**Required work:**
Find the line with "import math" in the records below. Copy it and every line after it, up to and including the line with "grey.diffuse_color = (0.8, 0.8, 0.8, 1)".

Segment Start: Extracted information

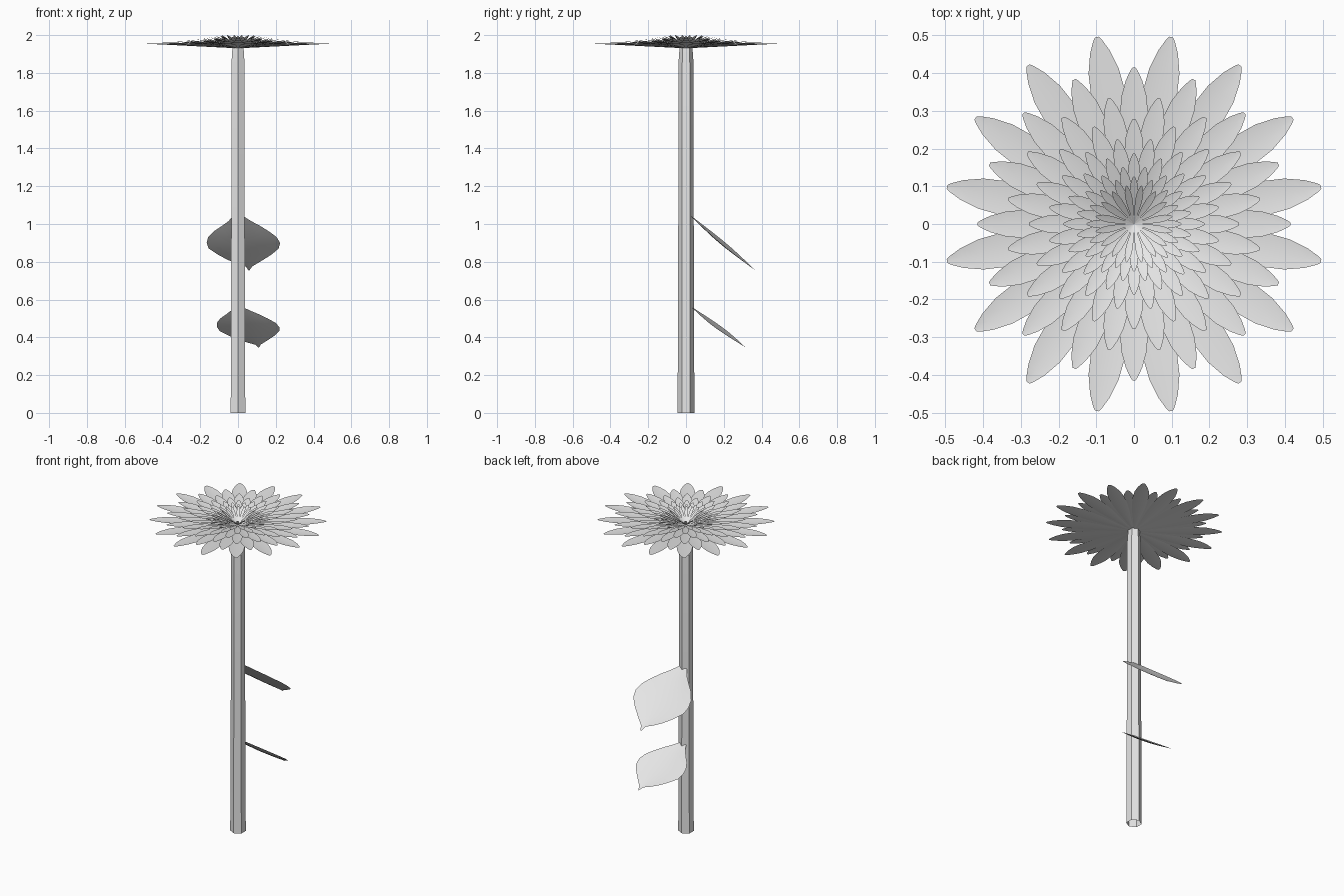
import bpy
import math
from mathutils import Vector, Matrix

cube = bpy.data.objects.get("Cube")
if cube:
    bpy.data.objects.remove(cube, do_unlink=True)

grey = bpy.data.materials.new("light grey")
grey.use_nodes = True
grey.diffuse_color = (0.8, 0.8, 0.8, 1)
grey.node_tree.nodes["Principled BSDF"].inputs["Base Color"].default_value = (0.8, 0.8, 0.8, 1)


def make_object(name, verts, faces, angle):
    mesh = bpy.data.meshes.new(name)
    mesh.from_pydata(verts, [], faces)
    mesh.materials.append(grey)
    obj = bpy.data.objects.new(name, mesh)
    bpy.context.collection.objects.link(obj)
    bpy.ops.object.select_all(action="DESELECT")
    obj.select_set(True)
    bpy.context.view_layer.objects.active = obj
    bpy.ops.object.shade_smooth_by_angle(angle=math.radians(angle))
    return obj


def grid_faces(rows, cols, start=0):
    """Quads joining rows of points, each row cols points wide."""
    return [(start + r * cols + c, start + r * cols + c + 1,
             start + (r + 1) * cols + c + 1, start + (r + 1) * cols + c)
            for r in range(rows - 1) for c in range(cols - 1)]


# Stem: open six-sided tube, slightly tapered
SIDES = 6
rings = [(0, 0.045), (0.12, 0.044), (1.0, 0.041), (1.85, 0.040), (1.935, 0.034)]
verts = []
for z, radius in rings:
    for k in range(SIDES + 1):
        a = math.radians(90) + k * math.tau / SIDES
        verts.append((radius * math.cos(a), radius * math.sin(a), z))
make_object("stem", verts, grid_faces(len(rings), SIDES + 1), 30)

# Petals: rings of sixteen, each smaller, steeper and turned half a step
petal_outline = [(0.0, 0.004), (0.2, 0.032), (0.4, 0.066), (0.55, 0.084), (0.7, 0.09),
                 (0.82, 0.08), (0.92, 0.052), (0.98, 0.024), (1.0, 0.01)]
PETALS, LAYERS = 16, 9
for layer in range(LAYERS):
    length = 0.505 * 0.82 ** layer
    rise = 0.025 + 0.045 * layer / (LAYERS - 1)
    verts, faces = [], []
    for k in range(PETALS):
        turn = Matrix.Rotation((k + 0.5 * ((layer + 1) % 2)) * math.tau / PETALS, 3, "Z")
        faces += grid_faces(len(petal_outline), 3, len(verts))
        for t, half in petal_outline:
            for side in (1, 0, -1):
                z = 1.93 + rise * t + 0.12 * half * length * abs(side)
                verts.append(turn @ Vector((t * length, side * half * length, z)))
    obj = make_object(f"petal_ring_{layer + 1}", verts, faces, 60)
    # keep the petals facing up
    if obj.data.polygons[0].normal.z < 0:
        obj.data.flip_normals()

# Leaves: drop below the base, left edge, right edge
leaf_outline = [(0.0, -0.03, 0.03), (0.025, -0.05, 0.07), (0.05, -0.085, 0.117),
                (0.08, -0.13, 0.165), (0.11, -0.158, 0.205), (0.14, -0.166, 0.223),
                (0.17, -0.155, 0.215), (0.2, -0.11, 0.18), (0.23, -0.055, 0.133),
                (0.25, -0.005, 0.1), (0.265, 0.042, 0.075), (0.285, 0.055, 0.061)]
COLS = 7


def make_leaf(name, base, height, width, shear, slope, tilt):
    verts = []
    for drop, left, right in leaf_outline:
        for c in range(COLS):
            f = c / (COLS - 1)
            x = (left + (right - left) * f) * width + shear * drop / 0.285
            dz = -drop * height
            # lay the blade on its sloping plane, gently cupped
            y = 0.03 + (-dz - tilt * x) / slope
            cup = 0.018 * math.sin(math.pi * f) * math.sin(math.pi * drop / 0.285)
            verts.append((x, y - cup, base + dz))
    obj = make_object(name, verts, grid_faces(len(leaf_outline), COLS), 60)
    if obj.data.polygons[COLS * 3].normal.z < 0:
        obj.data.flip_normals()


make_leaf("upper_leaf", 1.04, 1.0, 1.0, 0.0, 0.835, 0.06)
make_leaf("lower_leaf", 0.56, 0.75, 0.85, 0.06, 0.714, 0.08)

Segment End: Extracted information

**Task result:**
import math
from mathutils import Vector, Matrix

cube = bpy.data.objects.get("Cube")
if cube:
    bpy.data.objects.remove(cube, do_unlink=True)

grey = bpy.data.materials.new("light grey")
grey.use_nodes = True
grey.diffuse_color = (0.8, 0.8, 0.8, 1)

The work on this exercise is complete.